Join us for a multi-part mini-series as we uncover the history behind many common Wedding Traditions!
From ancient times and throughout many cultures, the circle has represented eternity because it has no beginning and no end. When today’s couples exchange rings pledging their unending love, they are participating in a tradition that is more than 7,000 years old.
The Wedding Band
The custom of using rings as part of the nuptials dates back to the ancient Egyptians, who first used braided hemp or reeds to make a ring. Only the woman was given a ring as a symbol of the man’s trust in the woman’s ability to care for his property. As more substantial and expensive materials became common in making rings, the more trust was shown to the woman and the wealth of the man could be seen.
The Romans are believed to have actually linked the ring to marriage. Early wedding bands are called fede bands and feature two clasped hands. This style of ring has been popular on and off throughout history and can be seen today in the Irish Claddagh ring. Later Roman rings featured carvings of the faces of the bride and groom. This style of ring was popular into the Middle Ages.
In many cases during the Middle Ages, the ring was a symbol of an exchange of money or other valuables representing a contract, sometimes a legal one, between two families.
Rings took many forms over the years. In the 1400s, a short verse (or posy/posie) might be engraved on the outside of the rings. Puzzle or gimmel rings were popular during the 1400s to 1600s. These interlocking bands would be worn individually by the couple until the wedding day when they were joined together for the bride to wear.
The Betrothal or Engagement Ring
The tradition of the engagement ring originates from the 1400s when the father of a young girl would send a piece of jewelry, often a diamond ring, to the father of a young boy proposing their children be married. By the end of that century, men were giving women rings themselves.
It is interesting to note that this custom started with the rich and ruling class and slowly worked into the general population so that today, the engagement ring is an accepted part of the wedding ritual.
What about the men?
Perhaps you’ve noticed that so far I’ve only discussed wedding bands and women. That’s because it wasn’t until World War II (1939-45) that men began wearing wedding bands to any great extent. The thought is that men chose to wear wedding bands to remind them of wife and family back home.
On the other hand, my father, who worked with industrial machinery, never wore a wedding ring because he feared that it would be caught in the equipment.
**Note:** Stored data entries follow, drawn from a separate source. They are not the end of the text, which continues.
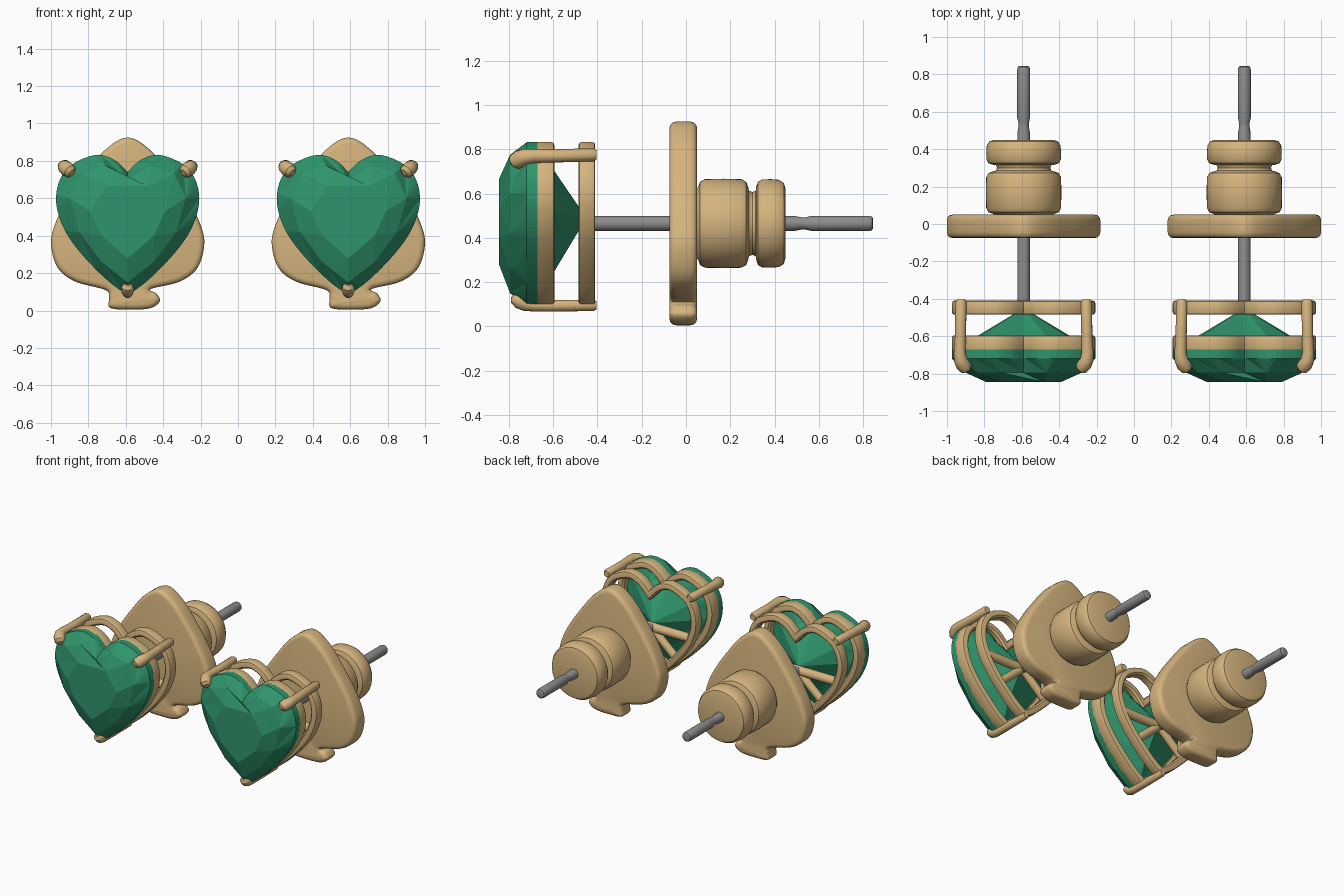
import bpy, bmesh, math
from mathutils import Vector

if "Cube" in bpy.data.objects:
    bpy.data.objects.remove(bpy.data.objects["Cube"])


def material(name, rgb):
    m = bpy.data.materials.new(name)
    m.diffuse_color = (*rgb, 1)
    m.use_nodes = True
    m.node_tree.nodes["Principled BSDF"].inputs["Base Color"].default_value = m.diffuse_color
    return m


GOLD = material("warm gold", (0.67, 0.46, 0.21))
GREEN = material("emerald green", (0.028, 0.30, 0.15))
STEEL = material("steel grey", (0.27, 0.27, 0.27))
POST_Z = 0.465


def finish(name, bm, mat, smooth=True):
    bmesh.ops.recalc_face_normals(bm, faces=bm.faces)
    me = bpy.data.meshes.new(name)
    bm.to_mesh(me)
    bm.free()
    me.materials.append(mat)
    ob = bpy.data.objects.new(name, me)
    bpy.context.collection.objects.link(ob)
    if smooth:
        bpy.ops.object.select_all(action='DESELECT')
        ob.select_set(True)
        bpy.context.view_layer.objects.active = ob
        bpy.ops.object.shade_smooth_by_angle(angle=math.radians(40))
    return ob


def loft(name, loops, mat, closed=False):
    """Skin equal-length loops; either cap the ends or close into a ring."""
    bm = bmesh.new()
    rows = [[bm.verts.new(p) for p in lp] for lp in loops]
    n = len(rows[0])
    pairs = list(zip(rows, rows[1:])) + ([(rows[-1], rows[0])] if closed else [])
    for a, b in pairs:
        for i in range(n):
            j = (i + 1) % n
            bm.faces.new((a[i], a[j], b[j], b[i]))
    if not closed:
        bm.faces.new(rows[0])
        bm.faces.new(rows[-1])
    return finish(name, bm, mat)


def spline(pts, closed=False, sub=6):
    """Catmull-Rom through 2D points."""
    p = [Vector(q) for q in pts]
    n = len(p)
    out = []
    for i in range(n if closed else n - 1):
        g = (lambda k: p[k % n]) if closed else (lambda k: p[max(0, min(n - 1, k))])
        a, b, c, d = g(i - 1), g(i), g(i + 1), g(i + 2)
        for s in range(sub):
            t = s / sub
            out.append(0.5 * (2 * b + (c - a) * t + (2 * a - 5 * b + 4 * c - d) * t * t
                              + (3 * b - a - 3 * c + d) * t ** 3))
    return out if closed else out + [p[-1]]


def inset(loop, d):
    """Move a counter-clockwise 2D loop inward with limited mitres."""
    out = []
    for i, p in enumerate(loop):
        e1 = (p - loop[i - 1]).normalized()
        e2 = (loop[(i + 1) % len(loop)] - p).normalized()
        n1, n2 = Vector((-e1.y, e1.x)), Vector((-e2.y, e2.x))
        m = (n1 + n2).normalized()
        out.append(p + m * d / max(0.6, m.dot(n1)))
    return out


def at_y(loop, y, cx):
    return [(cx + p.x, y, p.y) for p in loop]


def mirrored(half):
    """Right half from bottom to top, completed with the left half."""
    half = [Vector(p) for p in half]
    return half + [Vector((-p.x, p.y)) for p in reversed(half) if p.x > 1e-5]


def tube(name, path, radii, mat, sides=16):
    path = [Vector(p) for p in path]
    loops = []
    for i, p in enumerate(path):
        t = (path[min(i + 1, len(path) - 1)] - path[max(i - 1, 0)]).normalized()
        u = t.cross(Vector((0.123, 0.05, 1))).normalized()
        v = t.cross(u)
        loops.append([p + radii[i] * (math.cos(a) * u + math.sin(a) * v)
                      for a in (2 * math.pi * k / sides for k in range(sides))])
    return loft(name, loops, mat)


HEART = mirrored(spline([(0, .085), (.07, .13), (.15, .2), (.245, .3), (.32, .4), (.366, .5),
                         (.383, .6), (.362, .7), (.30, .78), (.17, .832), (.07, .805),
                         (0, .74)], sub=4))
PLATE = spline([(0, .925), (-.13, .85), (-.25, .7), (-.33, .58), (-.385, .47), (-.41, .36),
                (-.375, .23), (-.28, .155), (-.12, .11), (-.1, .07), (-.095, .015), (0, .005),
                (.12, .012), (.172, .05), (.155, .09), (.125, .115), (.28, .155), (.375, .23),
                (.41, .36), (.385, .47), (.33, .58), (.25, .7), (.13, .85)], closed=True)


def gem(cx):
    """Faceted heart: loops of different counts stitched by angle."""
    crown = mirrored([(0, .15), (.14, .26), (.26, .42), (.31, .6), (.25, .735), (.12, .775), (0, .70)])
    table = mirrored([(0, .28), (.14, .40), (.2, .53), (.11, .665)])
    pav = mirrored([(0, .24), (.13, .35), (.25, .52), (.23, .64), (.12, .71), (0, .67)])
    layers = [(table, -.845), (crown, -.795), (HEART, -.72), (HEART, -.67), (pav, -.6)]
    bm = bmesh.new()

    def ang(p):
        return (math.atan2(p.y - .5, p.x) + math.pi / 2 + 1e-6) % (2 * math.pi)

    rows = [([bm.verts.new(q) for q in at_y(lp, y, cx)], [ang(p) for p in lp] + [2 * math.pi])
            for lp, y in layers]
    for (a, ta), (b, tb) in zip(rows, rows[1:]):
        i = j = 0
        while i < len(a) or j < len(b):
            step_a = j >= len(b) or (i < len(a) and ta[i + 1] <= tb[j + 1])
            va, vb = a[i % len(a)], b[j % len(b)]
            if step_a:
                i += 1
                bm.faces.new((va, vb, a[i % len(a)]))
            else:
                j += 1
                bm.faces.new((va, vb, b[j % len(b)]))
    bm.faces.new(rows[0][0])
    culet = bm.verts.new((cx, -.45, .49))
    last = rows[-1][0]
    for k in range(len(last)):
        bm.faces.new((last[k - 1], last[k], culet))
    finish("heart_gem", bm, GREEN, smooth=False)


def heart_ring(name, cx, y0, y1, width=0.05, r=0.012):
    section = [(r, y0), (width - r, y0), (width, y0 + r), (width, y1 - r),
               (width - r, y1), (r, y1), (r * .3, y1 - r * .3), (0, y1 - r),
               (0, y0 + r), (r * .3, y0 + r * .3)]
    loft(name, [at_y(inset(HEART, d), y, cx) for d, y in section], GOLD, closed=True)


def earring(cx):
    gem(cx)
    # basket: two heart hoops and the struts behind the stone
    heart_ring("front_hoop", cx, -.69, -.595)
    heart_ring("back_hoop", cx, -.485, -.41)
    tube("cross_strut", [(cx - .33, -.445, POST_Z), (cx + .33, -.445, POST_Z)], [.032] * 2, GOLD)
    for s in (-1, 1):
        tube("lower_strut", [(cx, -.445, POST_Z), (cx + s * .2, -.445, .29)], [.028] * 2, GOLD)
    # three prongs folding over the stone
    radii = [.022, .03, .03, .032, .036, .04, .036, .018]
    for s in (-1, 1):
        tube("upper_prong", [(cx + s * x, y, z) for x, y, z in
             [(.335, -.405, .775), (.335, -.42, .775), (.338, -.6, .77), (.342, -.69, .77),
              (.338, -.725, .767), (.325, -.75, .757), (.308, -.77, .743), (.298, -.78, .735)]],
             radii, GOLD)
    tube("lower_prong", [(cx, y, z) for y, z in
         [(-.405, .095), (-.42, .095), (-.6, .093), (-.69, .095),
          (-.725, .1), (-.75, .112), (-.768, .128), (-.776, .142)]],
         [r * .87 for r in radii], GOLD)
    # backing plate with rounded rim
    rim = [(.03, -.075), (.014, -.071), (.004, -.061), (0, -.045),
           (0, .02), (.004, .036), (.014, .046), (.03, .05)]
    loft("backing_plate", [at_y(inset(PLATE, d), y, cx) for d, y in rim], GOLD)
    # clutch nut, turned around the post
    nut = [(.15, .04), (.165, .055), (.188, .063), (.2, .085), (.202, .17), (.2, .25),
           (.188, .272), (.165, .281), (.148, .285), (.142, .30), (.148, .315), (.165, .317),
           (.188, .325), (.199, .345), (.2, .385), (.197, .42), (.183, .442), (.155, .45)]
    tube("clutch_nut", [(cx, y, POST_Z) for _, y in nut], [r for r, _ in nut], GOLD, 48)
    # post with a shallow groove
    post = [(.034, -.43), (.034, .49), (.028, .52), (.028, .54), (.035, .57), (.035, .825),
            (.031, .84), (.022, .845)]
    tube("post", [(cx, y, POST_Z) for _, y in post], [r for r, _ in post], STEEL, 24)


for cx in (-.59, .59):
    earring(cx)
About 10 years ago, my friend got a tattoo on his ring finger instead of a wedding band while his wife has a traditional engagement ring and band.
So Which Finger?
Although there is no specified finger on which to wear your wedding ring, many people follow the custom of the Egyptians, Greeks, and Romans of the Ancient World who believed that the ring finger on the left hand connects directly to the heart by the Vena Amoris (Vein of Love) and thus has magical properties. Many Europeans wear their wedding rings on their right hand. Some traditions do not involve wedding rings at all.
Regardless of what rings you decide to wear, we wish all couples a beautiful and memorable wedding.
Have a question about a Wedding or party tradition that you want answered? Are you interested in renting the many venues managed by the Osceola County Historical Society for weddings, meetings, parties or events?
Making Your Story – History!
“The History of the Wedding Band.” With These Rings. http://withtheseringshandmade.com/history-of-wedding-rings/.
Leafloor, Liz. “Why Do Couples Exchange Rings with Vows? The Elusive Ancient Origins of Wedding Rings.” Ancient Origins, October 9, 2015. http://www.ancient-origins.net/history-ancient-traditions/why-do-couples-exchange-rings-vows-elusive-ancient-origins-wedding-rings-020559.
Noreen. “The Origins of Wedding Rings and Why They’re Worn on the 4th Finger of the Left Hand.” Today I Found Out, September 27, 2010. http://www.todayifoundout.com/index.php/2010/09/the-origin-of-wedding-rings-and-why-theyre-worn-on-the-4th-finger-of-the-left-hand/.
Robb, Stephen. “Wedding rings: Have men always worn them?” BBC News, April 8, 2011. http://www.bbc.com/news/magazine-12986535.
Photo Courtesy: Groom puts the ring on bride’s finger at wedding c. 1907.
Library of Congress, Prints & Photographs Division, LC-USZC4-1917.